Dakota—the Most Famous Apartment Building in New York City

The venerable Dakota is one of the first luxury apartment buildings in New York and certainly the most famous. Designed to resemble a Renaissance chateaux and styled as a fortress surrounded by a moat, the Dakota has a romantic feel and an air of the unattainable. Built in 1884, it was the first building to…

The Municipal Building – a Beaux-Arts Skyscraper

In 1898, when Manhattan, Queens, Brooklyn, Staten Island, and the Bronx were consolidated into the 5 million-strong metropolis of Greater New York , the old City Hall proved no longer sufficient to house city government. The Municipal Building was subsequently erected to fulfill this need and still stands as one of the largest government office…

The Amazing Brooklyn Bridge

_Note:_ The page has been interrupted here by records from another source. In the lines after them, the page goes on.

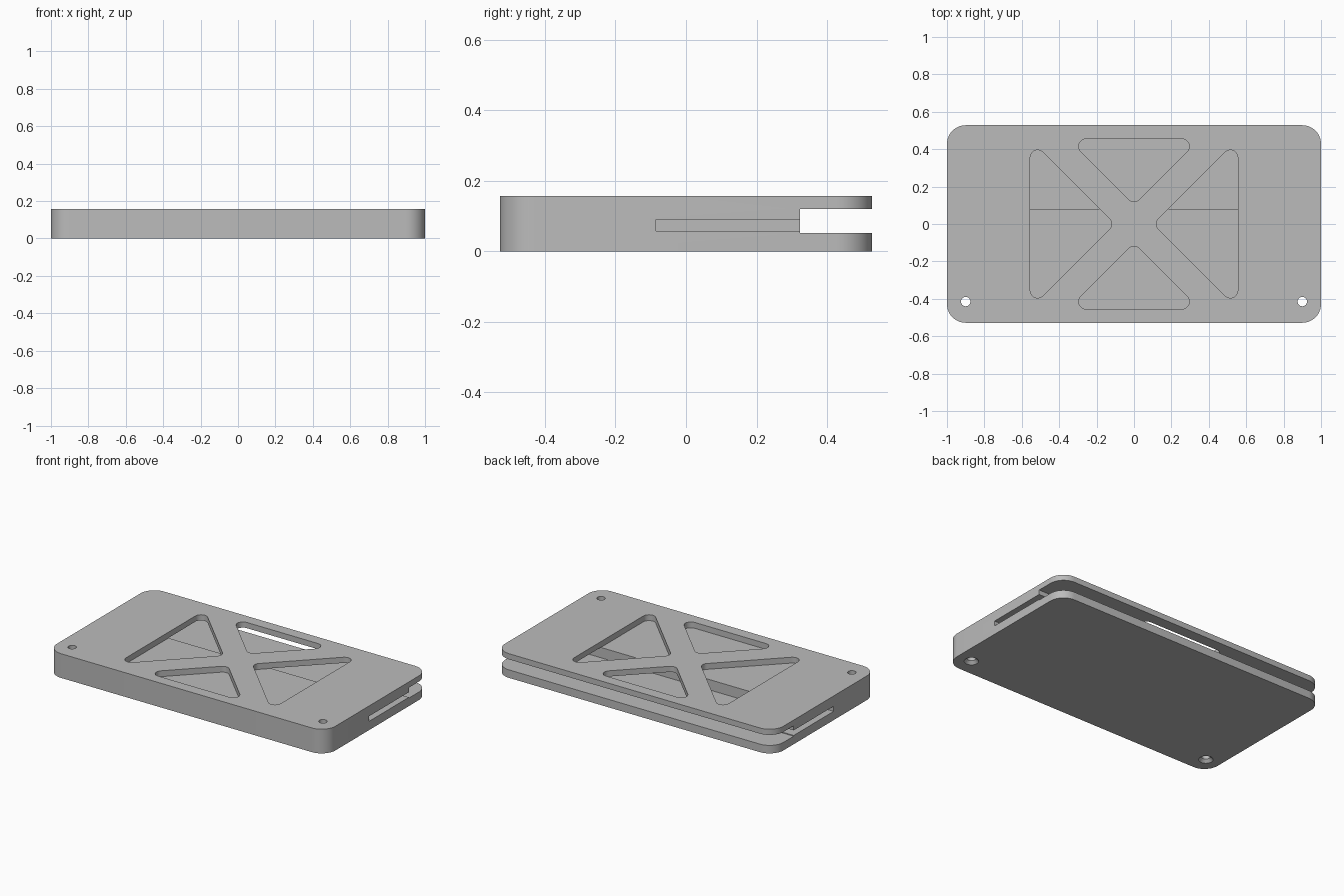
import bpy
import bmesh
import math
from mathutils import Vector

cube = bpy.data.objects.get("Cube")
if cube:
    bpy.data.objects.remove(cube, do_unlink=True)

WIDTH, DEPTH, HEIGHT = 1.0, 0.528, 0.157      # half width, half depth, full height
GAP_LOW, GAP_HIGH = 0.052, 0.12               # rear slot between the two plates


def rounded(points, radius, segments=10):
    """Fillet every corner of a counter-clockwise convex outline."""
    result = []
    for i, p in enumerate(points):
        p = Vector(p)
        a = (Vector(points[i - 1]) - p).normalized()
        b = (Vector(points[(i + 1) % len(points)]) - p).normalized()
        half = a.angle(b) / 2
        centre = p + (a + b).normalized() * radius / math.sin(half)
        start = p + a * radius / math.tan(half) - centre
        turn = math.pi - 2 * half
        for k in range(segments + 1):
            t = turn * k / segments
            c, s = math.cos(t), math.sin(t)
            result.append((centre.x + start.x * c - start.y * s,
                           centre.y + start.x * s + start.y * c))
    return result


def finish(name, bm):
    bmesh.ops.recalc_face_normals(bm, faces=bm.faces)
    mesh = bpy.data.meshes.new(name)
    bm.to_mesh(mesh)
    bm.free()
    obj = bpy.data.objects.new(name, mesh)
    bpy.context.collection.objects.link(obj)
    return obj


def prism(name, outline, low, high):
    bm = bmesh.new()
    face = bm.faces.new([bm.verts.new((x, y, low)) for x, y in outline])
    top = bmesh.ops.extrude_face_region(bm, geom=[face])["geom"]
    verts = [v for v in top if isinstance(v, bmesh.types.BMVert)]
    bmesh.ops.translate(bm, verts=verts, vec=(0, 0, high - low))
    return finish(name, bm)


def cone(name, x, y, low, high, r_low, r_high):
    bm = bmesh.new()
    bmesh.ops.create_cone(bm, cap_ends=True, segments=32, radius1=r_low,
                          radius2=r_high, depth=high - low)
    bmesh.ops.translate(bm, verts=bm.verts, vec=(x, y, (low + high) / 2))
    return finish(name, bm)


def rectangle(x0, x1, y0, y1):
    return [(x0, y0), (x1, y0), (x1, y1), (x0, y1)]


# Main body with rounded corners
body = prism("case_body", rounded(rectangle(-WIDTH, WIDTH, -DEPTH, DEPTH), 0.1), 0, HEIGHT)
cutters = []

# Rear slot across the full width, with a deeper pocket in the middle
half_pocket = [(1.1, 0.7), (1.1, 0.324), (0.7, 0.324), (0.7, 0.08)]
pocket = half_pocket + [(-x, y) for x, y in reversed(half_pocket)]
cutters.append(prism("rear_pocket_cutter", pocket, GAP_LOW, GAP_HIGH))

# Four triangular windows in the top plate
for i, far in enumerate((0.555, 0.455, 0.555, 0.455)):
    near = 0.103
    triangle = rounded([(near, 0), (far, near - far), (far, far - near)], 0.04)
    c, s = round(math.cos(i * math.pi / 2)), round(math.sin(i * math.pi / 2))
    outline = [(x * c - y * s, x * s + y * c) for x, y in triangle]
    cutters.append(prism("window_cutter", outline, GAP_HIGH - 0.001, 0.3))

# Side slots and countersunk screw holes, mirrored left and right
for side in (-1, 1):
    x0, x1 = sorted((side * 0.8, side * 1.1))
    cutters.append(prism("side_slot_cutter", rectangle(x0, x1, -0.085, 0.4), 0.057, 0.09))
    cutters.append(cone("screw_hole_cutter", side * 0.9, -0.415, -0.1, 0.3, 0.025, 0.025))
    cutters.append(cone("countersink_cutter", side * 0.9, -0.415, -0.02, 0.02, 0.063, 0.023))

# Cut everything out of the body
bpy.ops.object.select_all(action="DESELECT")
bpy.context.view_layer.objects.active = body
body.select_set(True)
for cutter in cutters:
    cutter.hide_render = True
    mod = body.modifiers.new(cutter.name, "BOOLEAN")
    mod.operation = "DIFFERENCE"
    mod.solver = "EXACT"
    mod.object = cutter
    bpy.ops.object.modifier_apply(modifier=mod.name)
for cutter in cutters:
    bpy.data.objects.remove(cutter, do_unlink=True)

# Single grey plastic
grey = bpy.data.materials.new("plain_grey")
grey.use_nodes = True
colour = (0.5, 0.5, 0.5, 1)
grey.diffuse_color = colour
grey.node_tree.nodes["Principled BSDF"].inputs["Base Color"].default_value = colour
body.data.materials.clear()
body.data.materials.append(grey)
bpy.ops.object.shade_smooth_by_angle(angle=math.radians(30))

This wondrous bridge was the first to span the East River and connect Manhattan and Brooklyn. Upon completion it was the longest suspension bridge in the world, with its towers standing taller than the rest of the country’s man-made structures! Designed by bridge-builder genius John Augustus Roebling, the Brooklyn Bridge was an astonishing feat of…

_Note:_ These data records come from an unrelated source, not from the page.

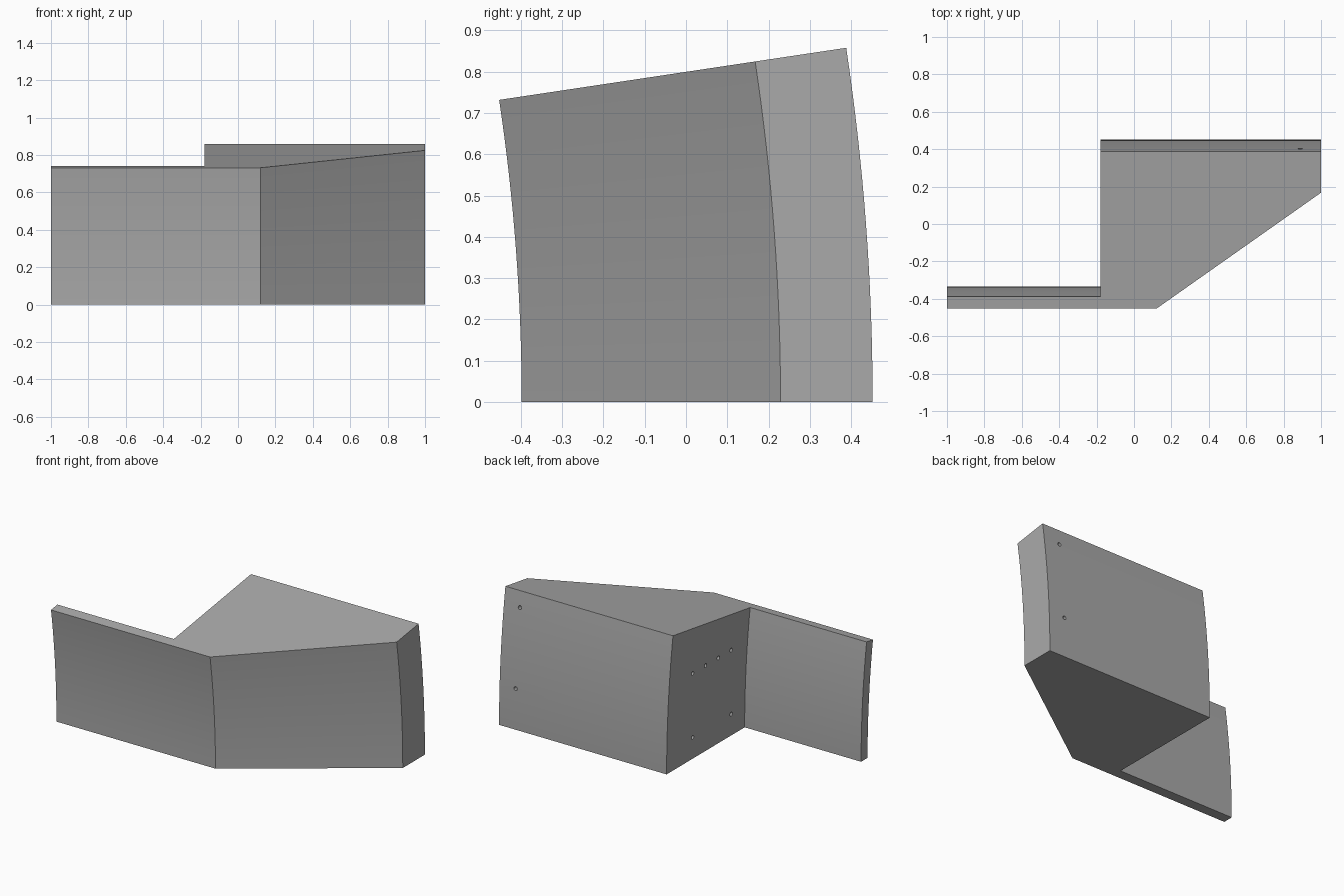
import bpy, bmesh, math
from mathutils import Vector, Matrix

cube = bpy.data.objects.get("Cube")
if cube:
    bpy.data.objects.remove(cube, do_unlink=True)

AXIS_Y = -5.33                # centre line of the curved walls
SWEEP = math.atan(0.15)       # angle of the sloping top
STEPS = 16

grey = bpy.data.materials.new("plain_grey")
grey.use_nodes = True
colour = (0.4, 0.4, 0.4, 1)
grey.diffuse_color = colour
grey.node_tree.nodes["Principled BSDF"].inputs["Base Color"].default_value = colour


def make_object(name, bm):
    bmesh.ops.recalc_face_normals(bm, faces=bm.faces)
    mesh = bpy.data.meshes.new(name)
    bm.to_mesh(mesh)
    bm.free()
    mesh.materials.append(grey)
    obj = bpy.data.objects.new(name, mesh)
    bpy.context.collection.objects.link(obj)
    return obj


# Panel: floor outline turned about a distant axis, so the walls lean in an arc
outline = [(-1, -0.398), (0.12, -0.398), (1, 0.229), (1, 0.452),
           (-0.18, 0.452), (-0.18, -0.333), (-1, -0.333)]
bm = bmesh.new()
base = bm.faces.new([bm.verts.new((x, y, 0)) for x, y in outline])
start = bmesh.ops.duplicate(bm, geom=[base])["geom"]
swept = [g for g in start if isinstance(g, bmesh.types.BMFace)]
bmesh.ops.spin(bm, geom=swept, cent=(0, AXIS_Y, 0), axis=(1, 0, 0),
               angle=SWEEP, steps=STEPS, use_duplicate=False)
bmesh.ops.remove_doubles(bm, verts=bm.verts, dist=0.0001)
# Keep one floor face where the copies met
floor = [f for f in bm.faces if all(abs(v.co.z) < 1e-5 for v in f.verts)]
if len(floor) > 1:
    bmesh.ops.delete(bm, geom=floor[1:], context="FACES_ONLY")
panel = make_object("corner_panel", bm)

# Screw holes: position and drilling direction
holes = [((-0.18, y, 0.543), (1, 0, 0)) for y in (0.19, 0.061, -0.068, -0.197)]
holes += [((-0.18, y, 0.136), (1, 0, 0)) for y in (0.19, -0.197)]
back_radius = 0.452 - AXIS_Y
for z in (0.258, 0.757):
    y = AXIS_Y + math.sqrt(back_radius ** 2 - z ** 2)
    holes.append(((0.888, y, z), Vector((0, AXIS_Y - y, -z)).normalized()))

bm = bmesh.new()
for place, direction in holes:
    turn = Vector(direction).to_track_quat("Z", "Y").to_matrix().to_4x4()
    bmesh.ops.create_cone(bm, cap_ends=True, segments=16, radius1=0.012,
                          radius2=0.012, depth=0.12,
                          matrix=Matrix.Translation(place) @ turn)
drill = make_object("hole_cutter", bm)
drill.hide_render = True

cut = panel.modifiers.new("screw_holes", "BOOLEAN")
cut.operation = "DIFFERENCE"
cut.solver = "EXACT"
cut.object = drill
bpy.ops.object.select_all(action="DESELECT")
bpy.context.view_layer.objects.active = panel
panel.select_set(True)
bpy.ops.object.modifier_apply(modifier=cut.name)
bpy.data.objects.remove(drill, do_unlink=True)
bpy.ops.object.shade_smooth_by_angle(angle=math.radians(30))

Rockefeller Center – a City Within a City

Strangely enough, the story of Rockefeller Center starts with that of the Metropolitan Opera. The Met, located at the time on Broadway and 39th, needed a bigger space. The land around 49th Street behind 5th Ave belonged to Columbia University and seemed like an ideal new place for the opera house. As the wheels of…

The Guggenheim – “unlike any other museum in the world”

Solomon R. Guggenheim, a businessman, art collector, and part-heir to a great mining fortune, began collecting abstract art in the 1920s. After retiring from his business endeavors, he became a full-time art collector, focusing specifically on modern and contemporary art. In order to display his collection, he founded the Museum of Non-Objective Painting in 1939. The collection,…

How the Metropolitan Museum was Born

On July 4, 1866, while celebrating America’s Independence Day in Paris, a group of American businessmen, financiers, artists, and thinkers of the day decided that New York City needed its own art museum. Thus, the idea of the Metropolitan Museum of Art was born. After four years of discussions in which American civic leaders, art…

The Woolworth Building – “Cathedral of Commerce”

Location: Broadway b/t. Barclay St and Park Pl Built: 1913 Architect: Cass Gilbert Height: 792 feet Stories: 57 The Woolworth Building became the tallest in the world in 1913 and kept that distinction for the next 17 years. In 2013, 100 years after its construction, it still stood remarkably as one of the twenty tallest…

New York Yacht Club, Born in Hoboken

Despite its name, the New York Yacht Club, one of the world’s most exclusive private clubs, was not formed in New York. The club was established and originally located across the Hudson River – in Hoboken. The idea was born during an outing on John Cox Steven’s yacht Gimcrack. While on the boat, a group of…

Ode to a Brownstone

The character of New York’s many residential streets is defined by the perfect rhythm and uniformity of adjacent houses lined up in rows right next to one another and forming a solid street facade. Combining Yankee practicality with the romantic old-world feel, the brownstones are the soul of 19th century New York. Built all over…

Paramount Building

Built 1926 Architects Rapp & Rapp In 1926, Paramount Pictures, one of the major American motion picture companies, built its headquarters along with a cinematic theatre right in Times Square. At the time of its completion, it was the tallest building in Times Square and its illuminated glass globe could be seen as far as…

The Dorilton – One Beautiful Aberration

Address: 171 W 71st St, New York, NY 10023 Architect: Janes & Leo Opened: 1900   One cannot help noticing it. It’s elaborate, it’s bright-colored, it’s imposing… it is the Dorilton. The twelve-story structure is located at the corner of Broadway and 71st street across from its stylistic counterpart – the Ansonia. In contrast to the lacy and…